Here's Why You Fixing Your Sleep Schedule Is Great For Your Brain Health

We've all been there — after the third or fourth night of staying up late playing our favorite video game or binging a new show and feeling awful in the morning, we vow to ourselves we're going to start actually getting some sleep. Even though it's tempting to stay up late snacking and doing all the other things we don't have time for every day, sleep is incredibly important for your mental and physical health. According to the U.S. Department of Health and Human Sciences, getting those essential eight hours of sleep every night can help strengthen your immune system, help with weight loss, reduce stress and anxiety, and more. 


The U.S. Department of Health and Human Sciences also said that when you sleep does, in fact, matter, as your body's natural "biological clock" adjusts on its own to the pattern of daylight where you live. Reorienting your sleep schedule to fit your body's natural needs can have astounding health benefits, especially concerning the brain.

Fixing your sleep schedule is the first start to a healthier life

Your body has two processes that primarily regulate sleep, these are circadian rhythms and sleep drive (via Johns Hopkins Medicine). Circadian rhythms are the body's "biological clock," and respond primarily to changes in light, whereas sleep drive is the body's natural desire to rest. When we ignore these two processes — by, for example, staying up late with the lights on and confusing our circadian rhythm or sleeping in so late that we deplete our sleep drive — we ruin our chances of a good night's sleep, which in turn can lead to a myriad of health problems.

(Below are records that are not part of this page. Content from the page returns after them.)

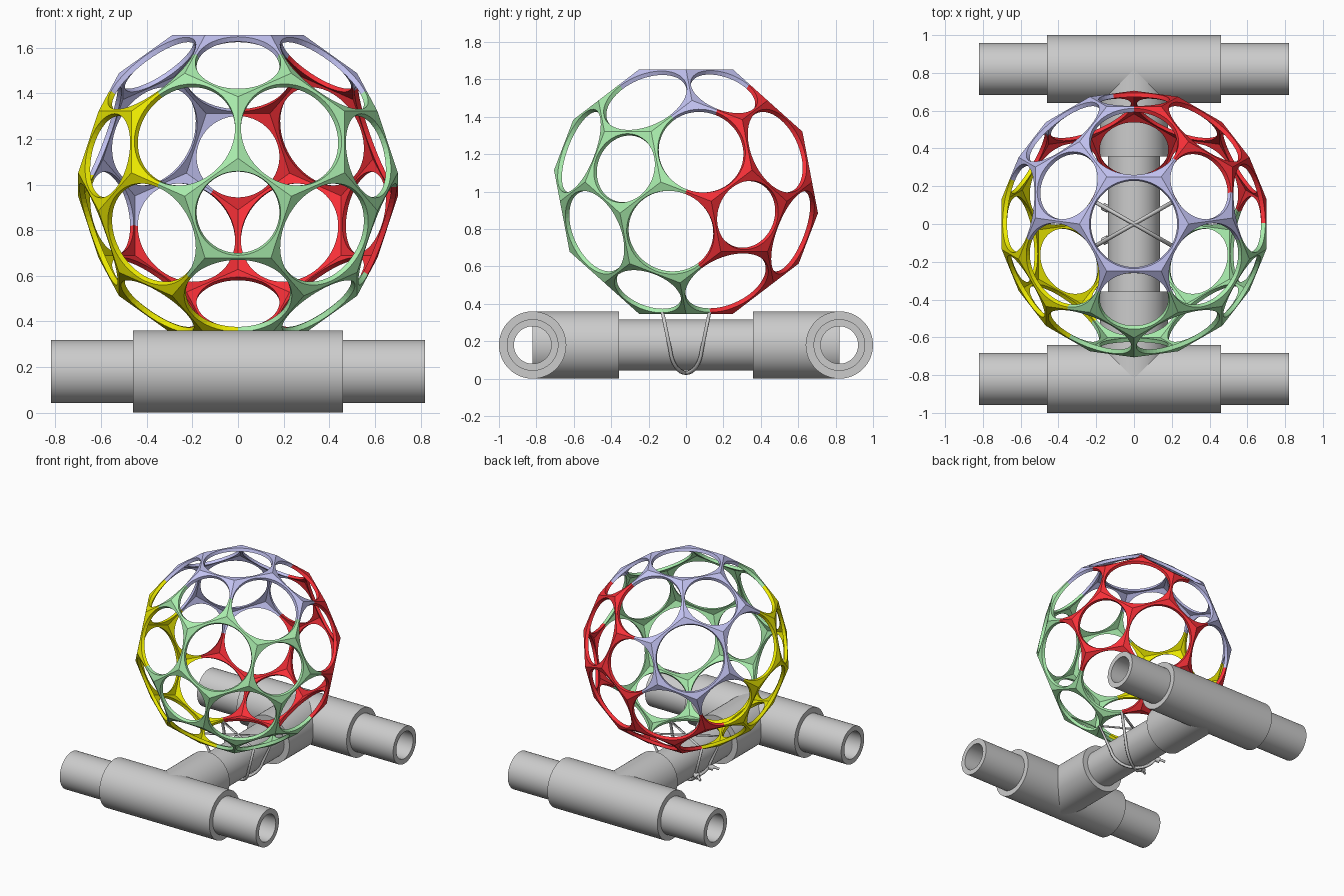
import bpy, bmesh
from math import sin, cos, pi, radians, sqrt
from mathutils import Vector
from itertools import combinations, permutations

if "Cube" in bpy.data.objects:
    bpy.data.objects.remove(bpy.data.objects["Cube"])


def add_mesh(name, bm, smooth=False):
    bmesh.ops.remove_doubles(bm, verts=bm.verts, dist=1e-5)
    me = bpy.data.meshes.new(name)
    bm.to_mesh(me)
    bm.free()
    ob = bpy.data.objects.new(name, me)
    bpy.context.collection.objects.link(ob)
    if smooth:
        bpy.context.view_layer.objects.active = ob
        ob.select_set(True)
        bpy.ops.object.shade_smooth_by_angle(angle=radians(35))
        ob.select_set(False)
    return ob


def tube(name, axis, start, end, other, r_out, r_in, z=0.18, n=64):
    """Hollow tube along x or y from start to end; other = offset on the other axis."""
    bm = bmesh.new()
    rings = []
    for s, r in ((start, r_out), (end, r_out), (end, r_in), (start, r_in)):
        ring = []
        for i in range(n):
            a = 2 * pi * i / n
            u, w = other + r * cos(a), z + r * sin(a)
            ring.append(bm.verts.new((s, u, w) if axis == 'x' else (u, s, w)))
        rings.append(ring)
    for k in range(4):
        a, b = rings[k], rings[(k + 1) % 4]
        for i in range(n):
            j = (i + 1) % n
            bm.faces.new((a[i], a[j], b[j], b[i]))
    bmesh.ops.recalc_face_normals(bm, faces=bm.faces)
    return add_mesh(name, bm, True)


# Pipe stand: two cross pipes in tee fittings, joined by a middle pipe
for side, label in ((-1, "front"), (1, "back")):
    y = 0.82 * side
    tube(label + "_cross_pipe", 'x', -0.82, 0.82, y, 0.138, 0.10)
    tube(label + "_tee_fitting", 'x', -0.46, 0.46, y, 0.18, 0.138)
    tube(label + "_tee_stem", 'y', y, 0.357 * side, 0, 0.18, 0.136)
tube("middle_pipe", 'y', -0.68, 0.68, 0, 0.137, 0.10)


# Ball: truncated icosahedron with a round hole in every face
def direction(az, tilt):
    a, t = radians(az), radians(tilt)
    return Vector((sin(t) * cos(a), sin(t) * sin(a), cos(t)))


CENTER, RADIUS, INNER = Vector((0, 0, 1.0)), 0.715, 0.967
pent = [direction(az, t) for t in (37.377, 142.623 - 63.435) for az in
        ((270, 30, 150) if t < 50 else (90, 210, 330))]
pent += [-p for p in pent]


def near(i, j):
    return pent[i].dot(pent[j]) > 0.3


def corner(i, j):
    return (2 * pent[i] + pent[j]).normalized() * RADIUS


faces = [[corner(i, j) for j in range(12) if j != i and near(i, j)] for i in range(12)]
faces += [[corner(i, j) for i, j in permutations(tri, 2)]
          for tri in combinations(range(12), 3)
          if all(near(i, j) for i, j in combinations(tri, 2))]

# Four coloured pieces, each grown around a few directions
pieces = {
    "violet": ((0.55, 0.55, 0.90, 1), [(0, 0), (128, 68), (20, 18), (150, 30)]),
    "green": ((0.40, 0.85, 0.42, 1), [(285, 75), (335, 95), (290, 130), (300, 160), (255, 75)]),
    "red": ((0.95, 0.03, 0.04, 1), [(35, 72), (65, 110), (75, 75), (100, 115), (70, 155)]),
    "yellow": ((0.85, 0.83, 0.0, 1), [(205, 75), (205, 120), (180, 95), (200, 150)]),
}
meshes = {name: bmesh.new() for name in pieces}


def piece_of(v):
    return max(pieces, key=lambda k: max(v.normalized().dot(direction(*d)) for d in pieces[k][1]))


STEPS = 10
for verts in faces:
    n = len(verts)
    c = sum(verts, Vector()) / n
    normal = c.normalized()
    for v in verts:
        bm = meshes[piece_of(v)]
        e1 = (v - c).normalized()
        e2 = normal.cross(e1)
        apothem = (v - c).length * cos(pi / n)
        hole = apothem * 0.945
        rows = []
        for s in range(STEPS + 1):
            t = (2 * s / STEPS - 1) * pi / n
            d = e1 * cos(t) + e2 * sin(t)
            edge, rim = c + d * apothem / cos(pi / n - abs(t)), c + d * hole
            rows.append([bm.verts.new(CENTER + p) for p in
                         (edge, rim, rim * INNER, edge * INNER)])
        for a, b in zip(rows, rows[1:]):
            for k in range(3):
                bm.faces.new((a[k], b[k], b[k + 1], a[k + 1]))
for name, bm in meshes.items():
    ob = add_mesh("ball_piece_" + name, bm)
    mat = bpy.data.materials.new("plastic_" + name)
    mat.diffuse_color = pieces[name][0]
    mat.use_nodes = True
    mat.node_tree.nodes["Principled BSDF"].inputs["Base Color"].default_value = mat.diffuse_color
    ob.data.materials.append(mat)


# Two crossed cable ties holding the ball to the middle pipe
for side, label in ((-1, "first"), (1, "second")):
    pts = [(0.15 * sin(a), 0.18 - 0.15 * cos(a))
           for a in (radians(-80 + 10 * i) for i in range(17))]
    pts = [(-0.22, 0.352)] + pts + [(0.22, 0.352)]
    cu = bpy.data.curves.new(label + "_tie", 'CURVE')
    cu.dimensions = '3D'
    cu.bevel_depth = 0.011
    cu.bevel_resolution = 1
    sp = cu.splines.new('POLY')
    sp.points.add(len(pts) - 1)
    for p, (x, z) in zip(sp.points, pts):
        p.co = (x, side * 0.57 * x, z, 1)
    sp.use_cyclic_u = True
    ob = bpy.data.objects.new(label + "_tie", cu)
    bpy.context.collection.objects.link(ob)
    bpy.context.view_layer.objects.active = ob
    ob.select_set(True)
    bpy.ops.object.convert(target='MESH')
    bpy.ops.object.select_all(action='DESELECT')
    # small locking head with its tail
    for part, r, depth, x in (("head", 0.02, 0.035, -0.15), ("tail", 0.009, 0.07, -0.17)):
        bm = bmesh.new()
        bmesh.ops.create_cone(bm, cap_ends=True, segments=12, radius1=r, radius2=r, depth=depth)
        head = add_mesh(label + "_tie_" + part, bm, True)
        head.location = (x, side * 0.57 * x, 0.115)
        head.rotation_mode = 'QUATERNION'
        head.rotation_quaternion = Vector((-1, -side * 0.57, -0.4)).to_track_quat('Z', 'Y')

Sleeping well improves a wide range of neurological functions. For example, sleep improves "brain plasticity," i.e. our ability to process information. Less sleep leads to not only being unable to process new information, but also it makes us more prone to forgetting the information in the future. Sleep also promotes the removal of waste from brain cells. Simply put, sleep can lead to a number of health benefits, and it is proven that the instituting of a regular sleep schedule can lead to better night's sleep and a more productive day.